Something like the Sydney Opera House is the closest we came to a Minimalist clean expression, but then you end up noticing all the shadow lines and defects even more, because it is such a clean surface. That was the most challenging to work on of them all, but not necessarily the most well received. It did OK, but it didn’t give people all of the detail bitty fun stuff that they like. And maybe it wasn’t an icon that many people have had a chance to see, I don’t know.
Brick Architect: Maybe being in Australia is part of the challenge… I know it’s one of the few buildings in the series that I haven’t visited.
Jamie Berard: When someone sees a simple architecture model on the box, there’s a risk that they are not feeling like there is enough to discover, but when you see something like Big Ben, you see all these little bitty details, and the clock face is nicely detailed, and say Woah, that’s cool!
Brick Architect: Maybe the difference is that kids build for a challenge, but a lot of AFOLs build to relax?
Jamie Berard: …And the relaunched #10189/10256 Taj Mahal also plays to that. When I first got the original set and built it, I remember the shock of opening it up and realizing that almost 6,000 elements were going to be on my table, unsorted, and I said, Oh My god, and spent three nights sorting those bricks, and then lost interest… so I literally packed up all the plasticware and put it away. It was only months later when a friend visited that I asked if he wanted something to do, and said he could build a LEGO set. Then he saw that I had a Taj Mahal that I hadn’t built, and he started building it when I went to work. And then I came back and realized this is fun when it is all sorted, and we can both be building the same parts, and this is kind of cool. That’s why with the re-released version, we made sure to add prepacks so that friends or partners could more easily build together.
It’s strange to think of large complex sets as being relaxing, but with the right flow, they can be. We intentionally try to design the build so that the challenging parts are followed by moments of calm and familiar segments. This allows for those clever moments of “ah cool, I didn’t know you could do that.” Or “that’s interesting”.
Brick Architect: Your designer videos are great… the way you come to life describing the new sets is very genuine.
Jamie Berard: They need to reel-me-in sometimes… That’s actually what happened for the #10234 Sydney Opera House; they wanted us to do these short clips that they could edit together, but I just started telling a story that just kept going and going. By the time I had stopped, 5 minutes had gone by and the production guys kinda shrugged and said ‘yeah, that will work.’
Collaboration at LEGO
Brick Architect: I’ve also heard about the “Boost” events where you can work on something else for a couple hours.
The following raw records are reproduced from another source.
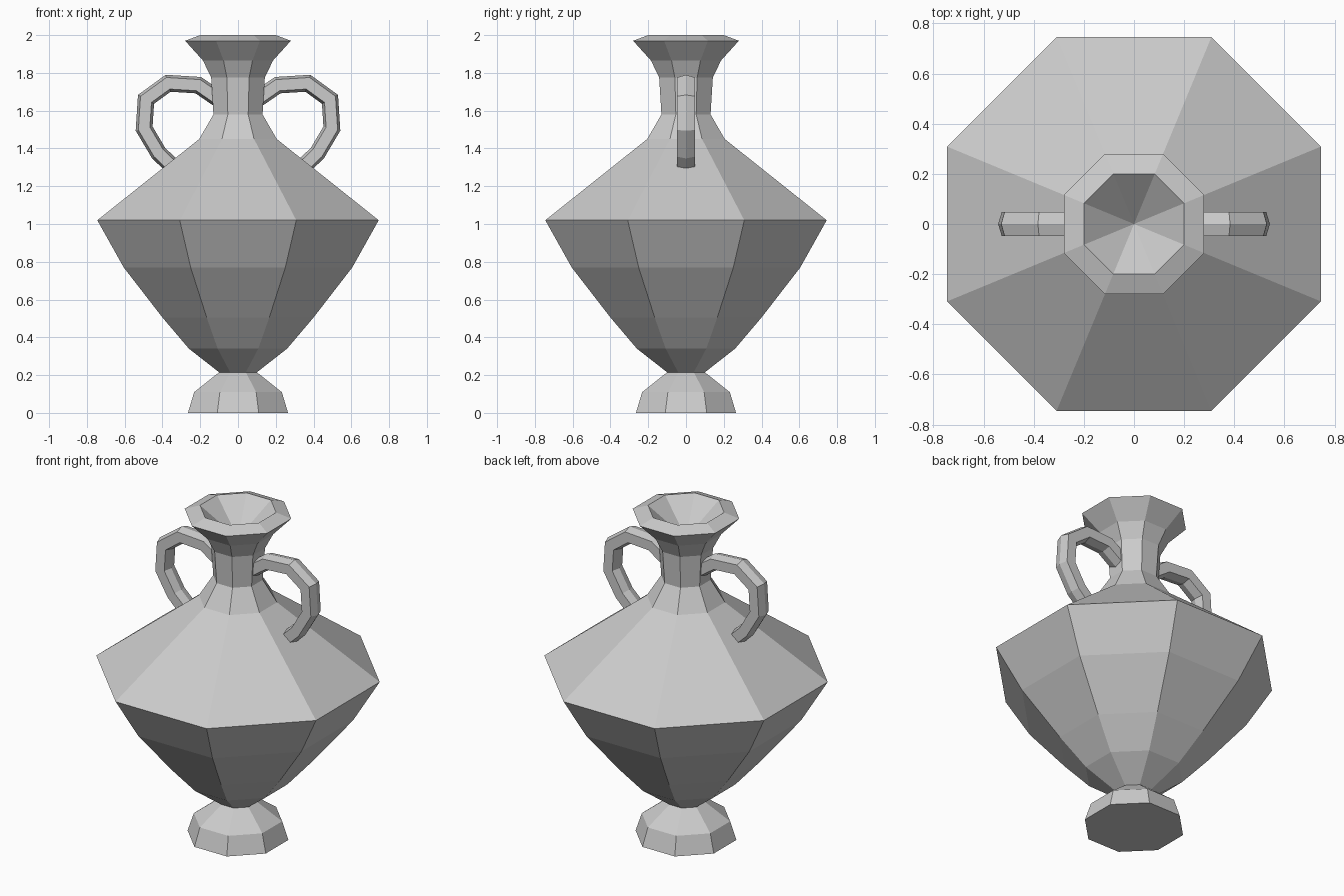
import bpy
import bmesh
from math import cos, sin, pi
from mathutils import Vector

cube = bpy.data.objects.get("Cube")
if cube:
    bpy.data.objects.remove(cube)

clay = bpy.data.materials.new("grey clay")
clay.use_nodes = True
grey = (0.6, 0.6, 0.6, 1)
clay.diffuse_color = grey
clay.node_tree.nodes["Principled BSDF"].inputs["Base Color"].default_value = grey


def finish(name, bm):
    bmesh.ops.recalc_face_normals(bm, faces=bm.faces[:])
    mesh = bpy.data.meshes.new(name)
    bm.to_mesh(mesh)
    bm.free()
    mesh.materials.append(clay)
    obj = bpy.data.objects.new(name, mesh)
    bpy.context.collection.objects.link(obj)
    return obj


def skin(bm, rings):
    """Join neighbouring rings of vertices with quads."""
    for a, b in zip(rings, rings[1:]):
        n = len(a)
        for i in range(n):
            j = (i + 1) % n
            bm.faces.new((a[i], a[j], b[j], b[i]))


# Octagonal vase: (half width across flats, height), foot to rim
profile = [(0.265, 0), (0.232, 0.11), (0.1, 0.215), (0.26, 0.34),
           (0.4, 0.505), (0.605, 0.77), (0.745, 1.02), (0.205, 1.45),
           (0.13, 1.58), (0.142, 1.775), (0.185, 1.865), (0.28, 1.97),
           (0.2, 2)]
SIDES = 8
bm = bmesh.new()
rings = []
for width, z in profile:
    r = width / cos(pi / SIDES)
    angles = [(i + 0.5) * 2 * pi / SIDES for i in range(SIDES)]
    rings.append([bm.verts.new((r * cos(a), r * sin(a), z)) for a in angles])
skin(bm, rings)
bm.faces.new(rings[0])

# Funnel-shaped mouth
tip = bm.verts.new((0, 0, 1.82))
for i in range(SIDES):
    bm.faces.new((rings[-1][i], rings[-1][(i + 1) % SIDES], tip))
finish("vase_body", bm)

# Six-sided handles swept along a path from neck to shoulder
path = [(0.09, 1.652), (0.21, 1.735), (0.37, 1.745), (0.487, 1.66),
        (0.497, 1.505), (0.42, 1.375), (0.32, 1.28)]
section = [(0.044, 0), (0.03, 0.048), (-0.03, 0.048),
           (-0.044, 0), (-0.03, -0.048), (0.03, -0.048)]


def handle(name, side):
    bm = bmesh.new()
    points = [Vector(p) for p in path]
    rings = []
    for i, p in enumerate(points):
        before = (p - points[max(i - 1, 0)]).normalized()
        after = (points[min(i + 1, len(points) - 1)] - p).normalized()
        along = (before + after).normalized()
        out = Vector((-along.y, along.x))
        # Widen mitred corners so the thickness stays constant
        stretch = 1 / along.dot(after if after.length else before)
        ring = []
        for u, v in section:
            q = p + out * u * stretch
            ring.append(bm.verts.new((side * q.x, v, q.y)))
        rings.append(ring)
    skin(bm, rings)
    bm.faces.new(rings[0])
    bm.faces.new(rings[-1])
    finish(name, bm)


handle("left_handle", 1)
handle("right_handle", -1)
It seems like there’s a sincere desire at LEGO to collaborate to make everyone’s models better in a way that not all corporate cultures are good at.
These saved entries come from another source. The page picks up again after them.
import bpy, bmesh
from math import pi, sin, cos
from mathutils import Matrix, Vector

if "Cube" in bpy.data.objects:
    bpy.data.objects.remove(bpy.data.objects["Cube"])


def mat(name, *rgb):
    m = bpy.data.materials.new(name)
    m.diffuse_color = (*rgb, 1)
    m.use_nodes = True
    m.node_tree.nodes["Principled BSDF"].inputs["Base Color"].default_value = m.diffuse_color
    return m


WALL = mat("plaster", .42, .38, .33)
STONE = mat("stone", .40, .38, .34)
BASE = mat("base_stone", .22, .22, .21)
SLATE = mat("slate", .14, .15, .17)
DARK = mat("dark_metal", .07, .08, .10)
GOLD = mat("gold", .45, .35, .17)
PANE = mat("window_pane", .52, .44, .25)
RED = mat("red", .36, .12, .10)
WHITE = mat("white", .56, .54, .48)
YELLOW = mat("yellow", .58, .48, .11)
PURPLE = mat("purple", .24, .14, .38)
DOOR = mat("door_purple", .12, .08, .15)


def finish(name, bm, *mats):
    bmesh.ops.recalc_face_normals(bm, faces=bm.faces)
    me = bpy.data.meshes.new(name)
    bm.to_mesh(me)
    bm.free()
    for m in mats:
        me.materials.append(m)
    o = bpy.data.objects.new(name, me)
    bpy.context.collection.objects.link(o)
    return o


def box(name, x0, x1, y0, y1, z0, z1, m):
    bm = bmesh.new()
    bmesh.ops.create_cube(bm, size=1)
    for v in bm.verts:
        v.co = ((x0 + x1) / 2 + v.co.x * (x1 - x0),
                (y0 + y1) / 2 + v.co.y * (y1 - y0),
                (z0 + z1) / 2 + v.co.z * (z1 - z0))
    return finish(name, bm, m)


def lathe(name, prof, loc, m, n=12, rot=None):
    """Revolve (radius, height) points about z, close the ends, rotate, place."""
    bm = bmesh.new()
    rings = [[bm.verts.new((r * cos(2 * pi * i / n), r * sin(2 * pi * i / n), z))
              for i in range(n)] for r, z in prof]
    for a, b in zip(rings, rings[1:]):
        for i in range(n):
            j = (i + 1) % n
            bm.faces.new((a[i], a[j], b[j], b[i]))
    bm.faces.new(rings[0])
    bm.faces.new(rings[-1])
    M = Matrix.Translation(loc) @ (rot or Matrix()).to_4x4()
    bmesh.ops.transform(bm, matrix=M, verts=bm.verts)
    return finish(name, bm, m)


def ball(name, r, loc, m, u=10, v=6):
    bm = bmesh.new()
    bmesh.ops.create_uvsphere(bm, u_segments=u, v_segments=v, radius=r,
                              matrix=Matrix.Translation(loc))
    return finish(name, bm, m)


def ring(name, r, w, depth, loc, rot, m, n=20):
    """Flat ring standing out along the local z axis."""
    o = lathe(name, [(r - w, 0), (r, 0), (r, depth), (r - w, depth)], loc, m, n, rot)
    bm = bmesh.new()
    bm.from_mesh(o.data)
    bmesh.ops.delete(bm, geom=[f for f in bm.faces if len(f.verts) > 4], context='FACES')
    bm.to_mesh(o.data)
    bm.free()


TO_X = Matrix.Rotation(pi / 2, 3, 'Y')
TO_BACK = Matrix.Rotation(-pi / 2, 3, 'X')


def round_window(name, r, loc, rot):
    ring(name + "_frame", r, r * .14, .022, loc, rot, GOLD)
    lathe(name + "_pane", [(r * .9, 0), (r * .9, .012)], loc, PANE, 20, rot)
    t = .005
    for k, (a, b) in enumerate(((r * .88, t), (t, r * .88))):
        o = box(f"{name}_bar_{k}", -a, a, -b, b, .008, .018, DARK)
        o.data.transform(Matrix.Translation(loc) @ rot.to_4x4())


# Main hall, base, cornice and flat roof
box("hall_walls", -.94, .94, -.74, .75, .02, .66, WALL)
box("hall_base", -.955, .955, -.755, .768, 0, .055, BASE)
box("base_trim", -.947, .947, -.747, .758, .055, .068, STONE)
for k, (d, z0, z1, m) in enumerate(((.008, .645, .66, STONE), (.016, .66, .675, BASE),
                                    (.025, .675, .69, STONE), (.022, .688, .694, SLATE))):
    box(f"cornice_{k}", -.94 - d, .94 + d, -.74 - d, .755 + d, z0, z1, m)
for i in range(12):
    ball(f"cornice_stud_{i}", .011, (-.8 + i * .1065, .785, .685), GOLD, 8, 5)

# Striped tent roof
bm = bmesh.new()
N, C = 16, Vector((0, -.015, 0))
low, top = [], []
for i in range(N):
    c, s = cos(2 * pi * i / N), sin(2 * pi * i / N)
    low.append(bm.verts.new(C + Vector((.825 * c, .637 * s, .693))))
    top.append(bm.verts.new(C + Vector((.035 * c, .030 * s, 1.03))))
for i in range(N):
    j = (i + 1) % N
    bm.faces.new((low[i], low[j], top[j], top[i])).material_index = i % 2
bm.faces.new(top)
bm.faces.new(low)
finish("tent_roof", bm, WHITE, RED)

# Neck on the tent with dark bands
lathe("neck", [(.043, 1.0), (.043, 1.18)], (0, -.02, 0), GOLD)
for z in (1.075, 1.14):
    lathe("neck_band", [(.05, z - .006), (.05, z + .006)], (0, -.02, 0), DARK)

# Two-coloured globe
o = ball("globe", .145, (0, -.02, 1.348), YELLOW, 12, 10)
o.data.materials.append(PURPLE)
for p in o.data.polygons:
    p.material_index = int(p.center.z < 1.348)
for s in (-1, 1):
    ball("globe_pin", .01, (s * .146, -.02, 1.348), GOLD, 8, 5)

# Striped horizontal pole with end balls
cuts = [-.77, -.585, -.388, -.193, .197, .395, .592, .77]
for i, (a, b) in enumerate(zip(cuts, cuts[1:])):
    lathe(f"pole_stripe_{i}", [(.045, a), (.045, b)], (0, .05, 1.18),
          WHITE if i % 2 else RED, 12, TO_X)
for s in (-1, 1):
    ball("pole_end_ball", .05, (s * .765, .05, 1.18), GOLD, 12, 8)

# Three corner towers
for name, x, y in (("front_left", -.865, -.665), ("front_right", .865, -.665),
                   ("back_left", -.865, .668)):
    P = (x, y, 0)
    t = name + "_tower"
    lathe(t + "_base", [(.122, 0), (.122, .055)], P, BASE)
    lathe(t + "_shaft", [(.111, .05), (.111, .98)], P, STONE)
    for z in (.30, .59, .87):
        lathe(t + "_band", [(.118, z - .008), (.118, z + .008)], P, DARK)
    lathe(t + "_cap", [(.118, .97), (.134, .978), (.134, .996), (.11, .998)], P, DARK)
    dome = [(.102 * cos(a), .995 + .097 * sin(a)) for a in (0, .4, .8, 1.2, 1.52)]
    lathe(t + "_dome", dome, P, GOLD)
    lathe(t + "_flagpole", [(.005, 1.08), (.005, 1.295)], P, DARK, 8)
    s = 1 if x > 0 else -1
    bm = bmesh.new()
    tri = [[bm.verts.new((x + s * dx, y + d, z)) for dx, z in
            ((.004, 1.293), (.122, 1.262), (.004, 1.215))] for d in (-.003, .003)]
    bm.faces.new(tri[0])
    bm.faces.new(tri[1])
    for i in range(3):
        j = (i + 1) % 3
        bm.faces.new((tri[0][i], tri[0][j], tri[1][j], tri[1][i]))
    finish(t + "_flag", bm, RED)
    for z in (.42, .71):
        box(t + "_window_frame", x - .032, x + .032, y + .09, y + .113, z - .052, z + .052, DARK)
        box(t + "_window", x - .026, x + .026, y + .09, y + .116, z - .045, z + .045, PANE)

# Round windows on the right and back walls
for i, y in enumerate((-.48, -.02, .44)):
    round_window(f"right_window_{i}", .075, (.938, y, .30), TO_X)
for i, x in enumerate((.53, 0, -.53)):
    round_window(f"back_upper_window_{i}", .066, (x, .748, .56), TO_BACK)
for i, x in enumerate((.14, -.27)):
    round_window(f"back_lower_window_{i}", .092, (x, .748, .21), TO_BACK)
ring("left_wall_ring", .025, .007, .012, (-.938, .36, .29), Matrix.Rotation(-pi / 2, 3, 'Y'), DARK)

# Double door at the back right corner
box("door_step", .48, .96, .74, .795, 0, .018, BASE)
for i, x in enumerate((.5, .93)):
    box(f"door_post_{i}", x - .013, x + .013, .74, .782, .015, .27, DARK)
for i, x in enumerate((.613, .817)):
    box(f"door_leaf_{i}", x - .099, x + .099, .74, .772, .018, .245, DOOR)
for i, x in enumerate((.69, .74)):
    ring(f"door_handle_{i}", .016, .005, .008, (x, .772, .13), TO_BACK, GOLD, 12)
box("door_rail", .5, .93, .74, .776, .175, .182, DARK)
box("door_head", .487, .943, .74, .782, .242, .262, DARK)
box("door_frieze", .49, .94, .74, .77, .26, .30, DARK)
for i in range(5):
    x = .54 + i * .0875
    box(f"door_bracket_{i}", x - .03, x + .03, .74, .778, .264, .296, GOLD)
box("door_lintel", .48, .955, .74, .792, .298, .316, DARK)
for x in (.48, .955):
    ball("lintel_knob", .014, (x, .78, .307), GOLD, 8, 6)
Jamie Berard: Oh yeah, we have lots of boosts and play tests and sparring session. Yeah, It’s a great process that’s very dynamic. I think we are lucky, to have an international spread of talent that has chosen to come to our tiny village and geek out with LEGO, it’s just fun.
New LEGO Elements
Brick Architect: What’s your favorite LEGO element?
Jamie Berard: I have to be careful answering this; my sense of what’s out and what is not is distorted. I really like the new leaf element, it offers a lot of greenery opportunities, but I have to admit, I still have a soft-spot for the old standbys like the Erling and jumper plate and stuff…
I will have to respectfully pass on this because my current favorite ones are very current, and I’m afraid I don’t know what’s out and available. I would say that within the last year or two (which may mean next year for you), there are some wishlist elements that we have wanted for 10 years… There is a lot of goodness coming out soon.